The purpose of the current study was to predict both general and sport-specific quality of life using measures of grit, hardiness, and resilience. Seventy-five adults (74 men, 1 woman) who are wheelchair basketball athletes participated in the current study. Twenty-six percent of the variance in life satisfaction was accounted for. Both hardiness and resilience accounted for meaningful variance, as indicated by their significant beta weights. Twenty-two percent of the variance in sport engagement was predicted; resilience and grit accounted for meaningful variance, as indicated by their significant beta weight. The regression results indicate that athletes reporting the highest levels of grit and resilience tended to also be the most engaged in their sport, and athletes with high levels of hardiness and resilience reported the highest quality of life.

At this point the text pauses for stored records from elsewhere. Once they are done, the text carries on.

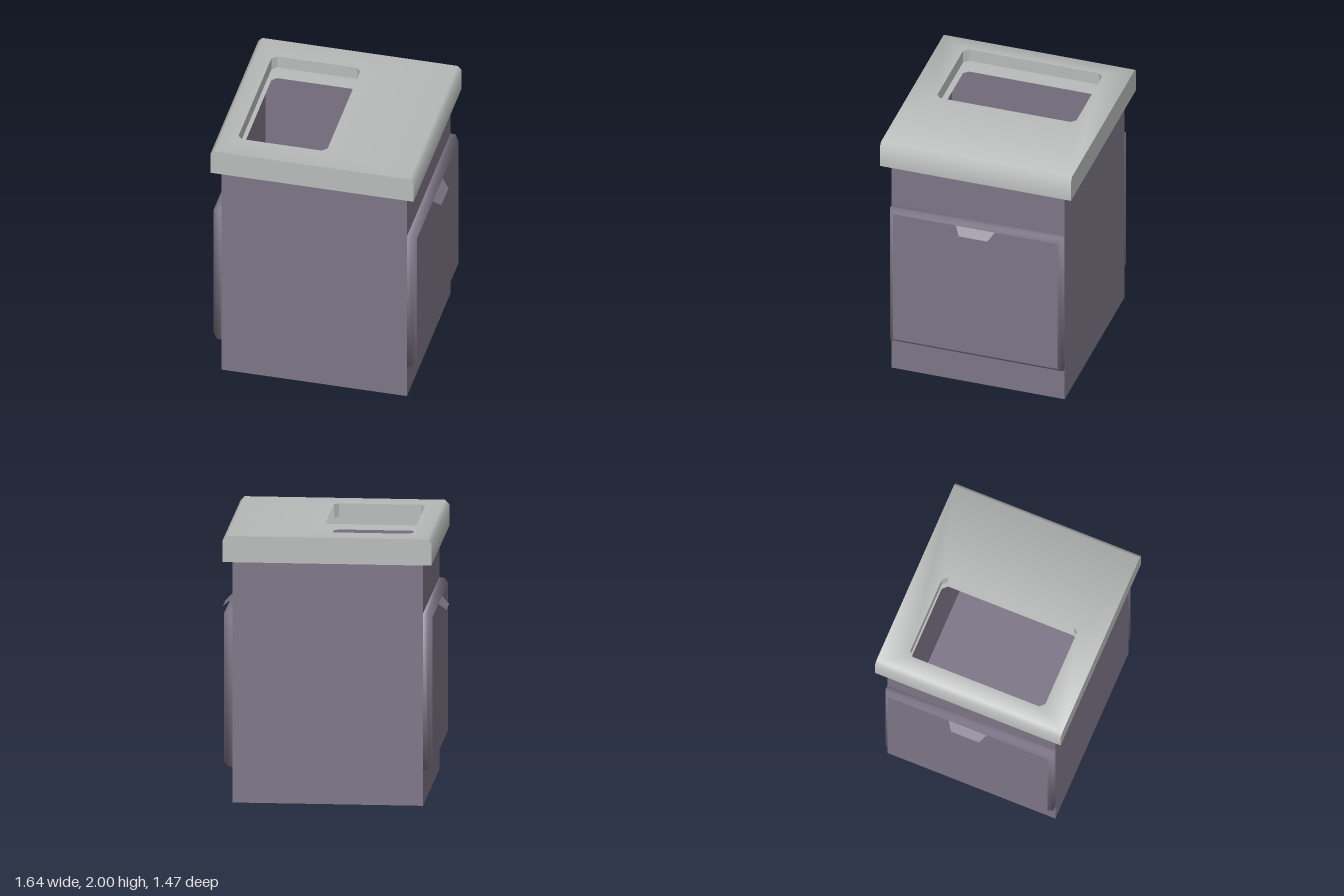
import * as THREE from 'three';

const grey = new THREE.MeshStandardMaterial({ color: 0xb9bbbb, side: THREE.DoubleSide });
grey.name = 'light grey';
const purple = new THREE.MeshStandardMaterial({ color: 0x7d7586 });
purple.name = 'dusty purple';

const TOP = 2, BASE = 1.805, CH = 0.03;       // lid top, lid underside, lid chamfer
const LX = 0.765, LZ = 0.735;                 // lid half sizes
const BX = 0.698, BZ = 0.665, WALL = 0.006;   // body half sizes, wall thickness

// octagonal opening, listed from the right edge round to the right edge again
const hole = [
  [0.06, 0.5], [0.025, 0.535], [-0.575, 0.535], [-0.61, 0.5],
  [-0.61, -0.5], [-0.575, -0.535], [0.025, -0.535], [0.06, -0.5],
];

function add(parent, name, geometry, material) {
  const m = new THREE.Mesh(geometry, material);
  m.name = name;
  parent.add(m);
  return m;
}

function buffer(positions, index, normals) {
  const g = new THREE.BufferGeometry();
  g.setAttribute('position', new THREE.Float32BufferAttribute(positions, 3));
  g.setIndex(index);
  if (normals) g.setAttribute('normal', new THREE.Float32BufferAttribute(normals, 3));
  else g.computeVertexNormals();
  return g;
}

function rect(hx, hy) {
  return [[-hx, -hy], [hx, -hy], [hx, hy], [-hx, hy]];
}

function shapeOf(points, holePoints) {
  const vecs = (list) => list.map(([x, y]) => new THREE.Vector2(x, y));
  const s = new THREE.Shape(vecs(points));
  if (holePoints) s.holes.push(new THREE.Path(vecs(holePoints)));
  return s;
}

// sweep of [x, y, nx, ny] points along z with given normals
function strip(profile) {
  const pos = [], nor = [], idx = [];
  profile.forEach(([x, y, nx, ny], i) => {
    pos.push(x, y, LZ, x, y, -LZ);
    nor.push(nx, ny, 0, nx, ny, 0);
    const a = i * 2;
    if (i < profile.length - 1) idx.push(a, a + 2, a + 1, a + 1, a + 2, a + 3);
  });
  return buffer(pos, idx, nor);
}

function makeLid() {
  const lid = new THREE.Group();
  lid.name = 'lid';

  // top sheet, its outer normals leaning into the chamfers
  const top = new THREE.ShapeGeometry(shapeOf(rect(LX - CH, LZ), hole)).rotateX(-Math.PI / 2);
  const p = top.attributes.position, n = top.attributes.normal;
  for (let i = 0; i < p.count; i++) {
    const x = p.getX(i);
    if (Math.abs(x) > 0.7) n.setXYZ(i, Math.sign(x) * 0.38, 0.92, 0);
  }
  add(lid, 'lidTop', top, grey).position.y = TOP;

  // chamfered left and right sides
  const side = [[LX - CH, TOP, 0.38, 0.92], [LX, TOP - CH, 0.92, 0.38], [LX, BASE, 1, 0]];
  add(lid, 'lidLeftSide', strip(side), grey);
  add(lid, 'lidRightSide',
    strip(side.map(([x, y, nx, ny]) => [-x, y, -nx, ny]).reverse()), grey);

  // front and back rims
  const rim = new THREE.ShapeGeometry(shapeOf([
    [-LX, BASE], [LX, BASE], [LX, TOP - CH], [LX - CH, TOP], [-LX + CH, TOP], [-LX, TOP - CH],
  ]));
  add(lid, 'lidFront', rim, grey).position.z = LZ;
  const back = add(lid, 'lidBack', rim, grey);
  back.position.z = -LZ;
  back.rotation.y = Math.PI;

  // lower sheet, seen through the opening and from beneath
  const sheet = new THREE.ShapeGeometry(shapeOf(rect(LX, LZ), hole)).rotateX(-Math.PI / 2);
  add(lid, 'lidUnderside', sheet, grey).position.y = BASE;

  // lip hanging from three sides of the opening
  const pos = [], idx = [];
  for (let i = 0; i < hole.length - 1; i++) {
    const [x0, z0] = hole[i], [x1, z1] = hole[i + 1], a = i * 4;
    pos.push(x0, TOP, z0, x1, TOP, z1, x1, TOP - 0.1, z1, x0, TOP - 0.1, z0);
    idx.push(a, a + 1, a + 2, a, a + 2, a + 3);
  }
  add(lid, 'openingLip', buffer(pos, idx), grey);
  return lid;
}

function makeBody() {
  const body = new THREE.Group();
  body.name = 'body';
  // hollow walls, open at the top
  const walls = new THREE.ExtrudeGeometry(
    shapeOf(rect(BX, BZ), rect(BX - WALL, BZ - WALL)),
    { depth: BASE - 0.002, bevelEnabled: false }).rotateX(-Math.PI / 2);
  add(body, 'bodyWalls', walls, purple);
  const floor = new THREE.BoxGeometry(2 * (BX - WALL), WALL, 2 * (BZ - WALL));
  add(body, 'bodyFloor', floor, purple).position.y = WALL / 2;
  return body;
}

// raised side panel facing +x
function makePanel(name) {
  const panel = new THREE.Group();
  panel.name = name;
  const midY = 0.852, hy = 0.583, bevel = 0.033;
  const pos = [], idx = [];
  [[BX, 0], [0.735, 0], [LX, bevel]].forEach(([x, inset], k) => {
    const y = hy - inset, z = BZ - inset;
    pos.push(x, midY - y, z, x, midY - y, -z, x, midY + y, -z, x, midY + y, z);
    if (k === 2) return;
    for (let i = 0; i < 4; i++) {
      const a = k * 4 + i, b = k * 4 + (i + 1) % 4;
      idx.push(a, b, b + 4, a, b + 4, a + 4);
    }
  });
  add(panel, 'panelBevel', buffer(pos, idx), purple);

  const face = new THREE.PlaneGeometry(2 * (BZ - bevel), 2 * (hy - bevel)).rotateY(Math.PI / 2);
  add(panel, 'panelFace', face, purple).position.set(LX, midY, 0);

  // sloping finger pull at the top edge
  add(panel, 'fingerPull', buffer(
    [0.82, 1.35, 0.11, 0.82, 1.35, -0.11, LX, 1.402, -0.15, LX, 1.402, 0.15],
    [0, 1, 2, 0, 2, 3]), purple);
  return panel;
}

export function createModel() {
  const model = new THREE.Group();
  model.name = 'cabinet';
  const rightPanel = makePanel('rightPanel');
  rightPanel.rotation.y = Math.PI;
  model.add(makeBody(), makeLid(), makePanel('leftPanel'), rightPanel);
  return model;
}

The descriptive results support an affirmation model of disability for the current sample of wheelchair athletes in that they reported moderate to strong levels of resiliency, grit, hardiness, sport engagement, and a high quality of life.

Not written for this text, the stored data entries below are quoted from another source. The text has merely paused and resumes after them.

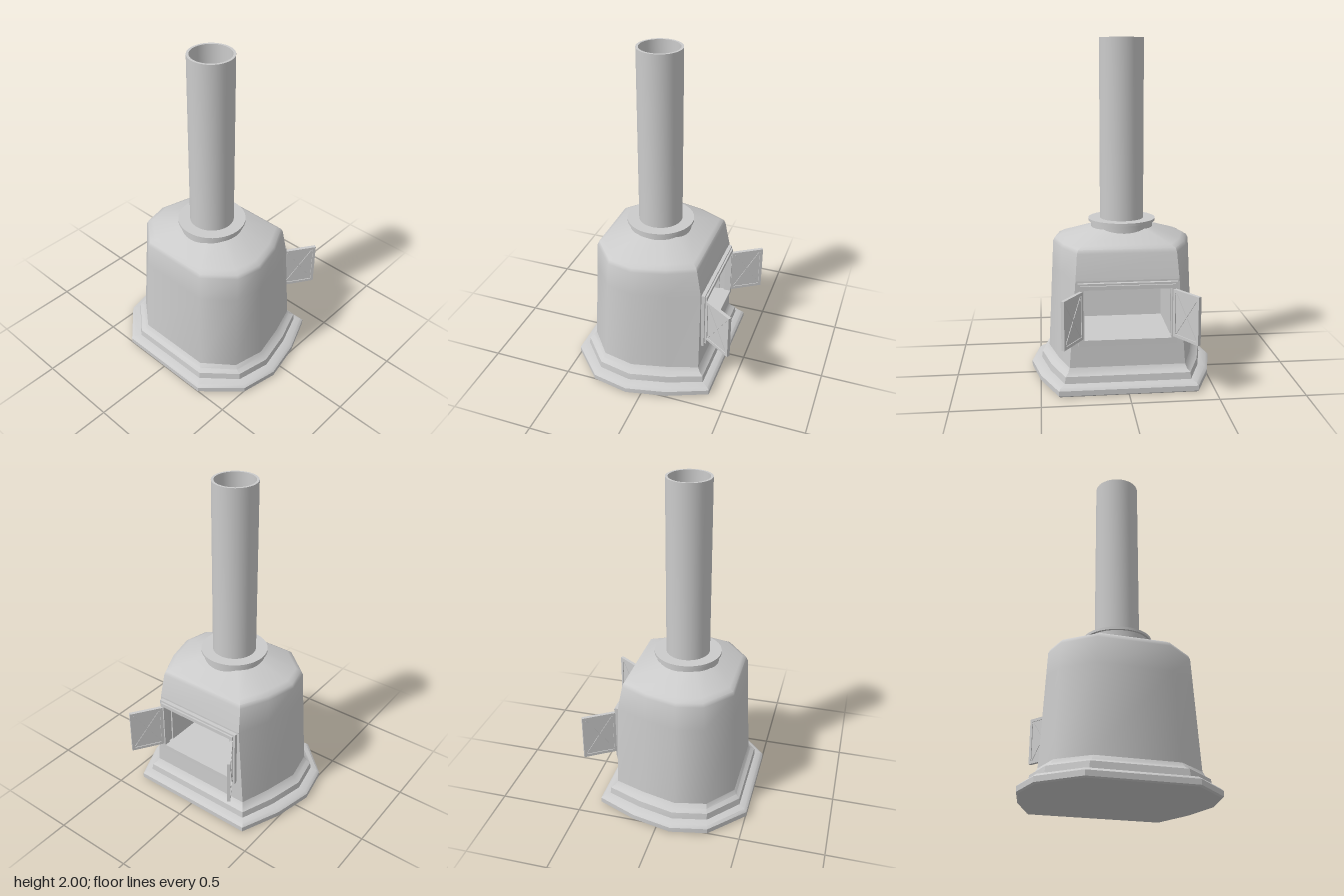
import * as THREE from 'three';
import { toCreasedNormals } from 'three/addons/utils/BufferGeometryUtils.js';

const grey = new THREE.MeshStandardMaterial({ color: 0xcccccc });
const grey2 = new THREE.MeshStandardMaterial({ color: 0xcccccc, side: THREE.DoubleSide });
const FLUE_X = -0.06;

// Half outlines [x, z], from the door corner round to the rear corner
const FOOT = [[0.39, 0.40], [0.15, 0.50], [-0.09, 0.552], [-0.31, 0.508], [-0.505, 0.30]];
const WAIST = [[0.30, 0.335], [0.12, 0.395], [-0.09, 0.445], [-0.28, 0.405], [-0.415, 0.235]];
const SHOULDER = [[0.265, 0.285], [0.10, 0.365], [-0.09, 0.412], [-0.245, 0.378], [-0.387, 0.21]];

const mix = (a, b, t) => a.map((p, i) => p.map((v, k) => v + (b[i][k] - v) * t));
const shrink = (a, s) => a.map(([x, z]) => [FLUE_X + (x - FLUE_X) * s, z * s]);

// Mirror a half outline into a full ring at height y
function ring(y, half) {
  const back = [...half].reverse().map(([x, z]) => [x, -z]);
  return [...half, ...back].map(([x, z]) => new THREE.Vector3(x, y, z));
}

// Skin between rings; skip(row, column) leaves a face open
function loft(rings, crease, { cap = false, skip = () => false } = {}) {
  const pos = [];
  const tri = (...v) => v.forEach(p => pos.push(p.x, p.y, p.z));
  const n = rings[0].length;
  for (let j = 0; j < n; j++) {
    const k = (j + 1) % n;
    for (let i = 0; i < rings.length - 1; i++) {
      if (skip(i, j)) continue;
      const a = rings[i][j], b = rings[i][k], c = rings[i + 1][j], d = rings[i + 1][k];
      tri(a, c, b);
      tri(b, c, d);
    }
    if (cap) tri(new THREE.Vector3(0, rings[0][0].y, 0), rings[0][j], rings[0][k]);
  }
  const g = new THREE.BufferGeometry();
  g.setAttribute('position', new THREE.Float32BufferAttribute(pos, 3));
  return toCreasedNormals(g, crease);
}

function add(parent, name, geometry, x = 0, y = 0, z = 0, material = grey) {
  const m = new THREE.Mesh(geometry, material);
  m.name = name;
  m.position.set(x, y, z);
  parent.add(m);
  return m;
}

const polygon = pts => new THREE.Shape(pts.map(p => new THREE.Vector2(...p)));
const rect = (w, y0, y1) => [[-w, y0], [w, y0], [w, y1], [-w, y1]];

function lathe(points, sides, crease = 0.6) {
  const g = new THREE.LatheGeometry(points.map(p => new THREE.Vector2(...p)), sides);
  return toCreasedNormals(g, crease);
}

// Rectangular frame facing +x
function frame(w, y0, y1, depth) {
  const s = polygon(rect(w, y0, y1));
  s.holes.push(polygon(rect(0.25, 0.31, 0.605)));
  return new THREE.ExtrudeGeometry(s, { depth, bevelEnabled: false }).rotateY(Math.PI / 2);
}

// Door panel with raised border and cross braces on both faces
function door(name) {
  const g = new THREE.Group();
  g.name = name;
  const w = 0.205, h = 0.28, b = 0.018, t = 0.02;
  add(g, 'doorPanel', new THREE.BoxGeometry(w, h, 0.01), w / 2);
  for (const s of [-1, 1]) {
    add(g, 'doorRail', new THREE.BoxGeometry(w, b, t), w / 2, s * (h - b) / 2);
    add(g, 'doorStile', new THREE.BoxGeometry(b, h - 2 * b, t), w / 2 + s * (w - b) / 2);
    const brace = new THREE.BoxGeometry(Math.hypot(w - 2 * b, h - 2 * b) - 0.01, 0.01, 0.017);
    add(g, 'doorBrace', brace, w / 2).rotation.z = s * Math.atan2(h - 2 * b, w - 2 * b);
  }
  return g;
}

export function createModel() {
  const stove = new THREE.Group();
  stove.name = 'stove';

  // Stepped plinth
  const steps = [[0, 0.1], [0.008, 0], [0.038, 0], [0.052, 0.15], [0.06, 0.55], [0.1, 0.6], [0.115, 0.85], [0.14, 1]];
  add(stove, 'plinth', loft(steps.map(([y, t]) => ring(y, mix(FOOT, WAIST, t))), 0.6, { cap: true }));

  // Tapered body with rounded shoulders, left open behind the door
  const lintel = mix(WAIST, SHOULDER, 0.77);
  lintel[0][0] = 0.293;
  const rings = [
    ring(0.14, WAIST), ring(0.65, lintel), ring(0.8, SHOULDER),
    ring(0.822, shrink(SHOULDER, 0.975)), ring(0.838, shrink(SHOULDER, 0.9)),
    ring(0.9, shrink(SHOULDER, 0.42)),
  ];
  add(stove, 'body', loft(rings, 0.85, { skip: (i, j) => i === 0 && j === 9 }), 0, 0, 0, grey2);

  // Door wall with its opening, leaning with the body
  const wall = polygon([[-0.335, 0.14], [0.335, 0.14], [lintel[0][1], 0.65], [-lintel[0][1], 0.65]]);
  wall.holes.push(polygon(rect(0.25, 0.31, 0.605)));
  const wallGeo = new THREE.ShapeGeometry(wall).rotateY(Math.PI / 2);
  const p = wallGeo.attributes.position;
  for (let i = 0; i < p.count; i++) p.setX(i, 0.30 - 0.007 * (p.getY(i) - 0.14) / 0.51);
  wallGeo.computeVertexNormals();
  add(stove, 'doorWall', wallGeo, 0, 0, 0, grey2);

  // Firebox: floor, side walls and sloping rear block
  add(stove, 'fireboxFloor', new THREE.BoxGeometry(0.4, 0.02, 0.52), 0.09, 0.3, 0);
  for (const s of [-1, 1]) {
    add(stove, 'fireboxSide', new THREE.BoxGeometry(0.36, 0.45, 0.01), 0.07, 0.525, s * 0.256);
  }
  const rear = polygon([[-0.32, 0.2], [-0.1, 0.2], [-0.1, 0.31], [-0.14, 0.7], [-0.32, 0.7]]);
  add(stove, 'fireboxBack', new THREE.ExtrudeGeometry(rear, { depth: 0.52, bevelEnabled: false }), 0, 0, -0.26);

  // Stepped door frame
  add(stove, 'doorFrame', frame(0.285, 0.27, 0.64, 0.03), 0.285);
  add(stove, 'doorFrameRim', frame(0.272, 0.285, 0.628, 0.01), 0.315);

  // Pair of doors standing open
  for (const s of [-1, 1]) {
    const d = door(s > 0 ? 'rightDoor' : 'leftDoor');
    d.position.set(0.322, 0.46, s * 0.264);
    d.rotation.y = -s * 0.58;
    stove.add(d);
  }

  // Flue collar with flange
  const collar = [[0.185, 0.86], [0.185, 0.928], [0.2, 0.928], [0.2, 0.943], [0.12, 0.943]];
  add(stove, 'flueCollar', lathe(collar, 40), FLUE_X, 0, 0, grey2);

  // Hollow chimney pipe
  const pipe = [[0.13, 0.88], [0.13, 2], [0.116, 2], [0.116, 0.88], [0.13, 0.88]];
  add(stove, 'chimney', lathe(pipe, 40), FLUE_X);

  return stove;
}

Dana K. Voelker and Justine J. Reel
In this study, the authors examined female competitive figure skaters’ experiences of weight pressure in sport. Perceptions of the ideal skating body; sources of weight pressure; ways that body image, weight-management behaviors, and athletic performance have been affected; and recommendations for improving body image were explored. Aligning with a social constructivist view (Creswell, 2014), data were analyzed using an inductive thematic approach (Braun & Clarke, 2006). Skaters described the ideal skating body in an inflexible fashion with little room for deviation and acceptance of body diversity. Skaters cited their first weightpressure experience between 7 and 14 years of age, which most notably involved coaches, parents, skating partners, and other aspects of the skating culture. These experiences were characterized as promoting body-image concerns, unhealthy weight-management strategies, and interference with the psychological aspects of on-ice performance. Results from this study demonstrate the need to construct and maintain body-positive skating environments.
Gary Robinson and Mark Freeston
A growing body of research has provided evidence for intolerance of uncertainty (IU)—a dispositional characteristic resulting from negative beliefs about uncertainty and its implications—as a possible transdiagnostic maintaining factor across a range of anxiety disorders. No studies have yet examined IU in performance anxiety in sport. The purpose of the present investigation, therefore, was to investigate the relationship between IU and performance anxiety in sport. Participants included 160 university athletes (51% female) who completed measures of IU, performance anxiety, and robustness of sport confidence. Regression analyses revealed that the inhibitory dimension of IU and robustness of sport confidence were significant predictors of performance anxiety. A simple mediation model was also tested and suggested indirect and direct effects of inhibitory IU on performance anxiety symptoms through robustness of sport confidence. Implications of these findings for researchers and practitioners and directions for future research are discussed.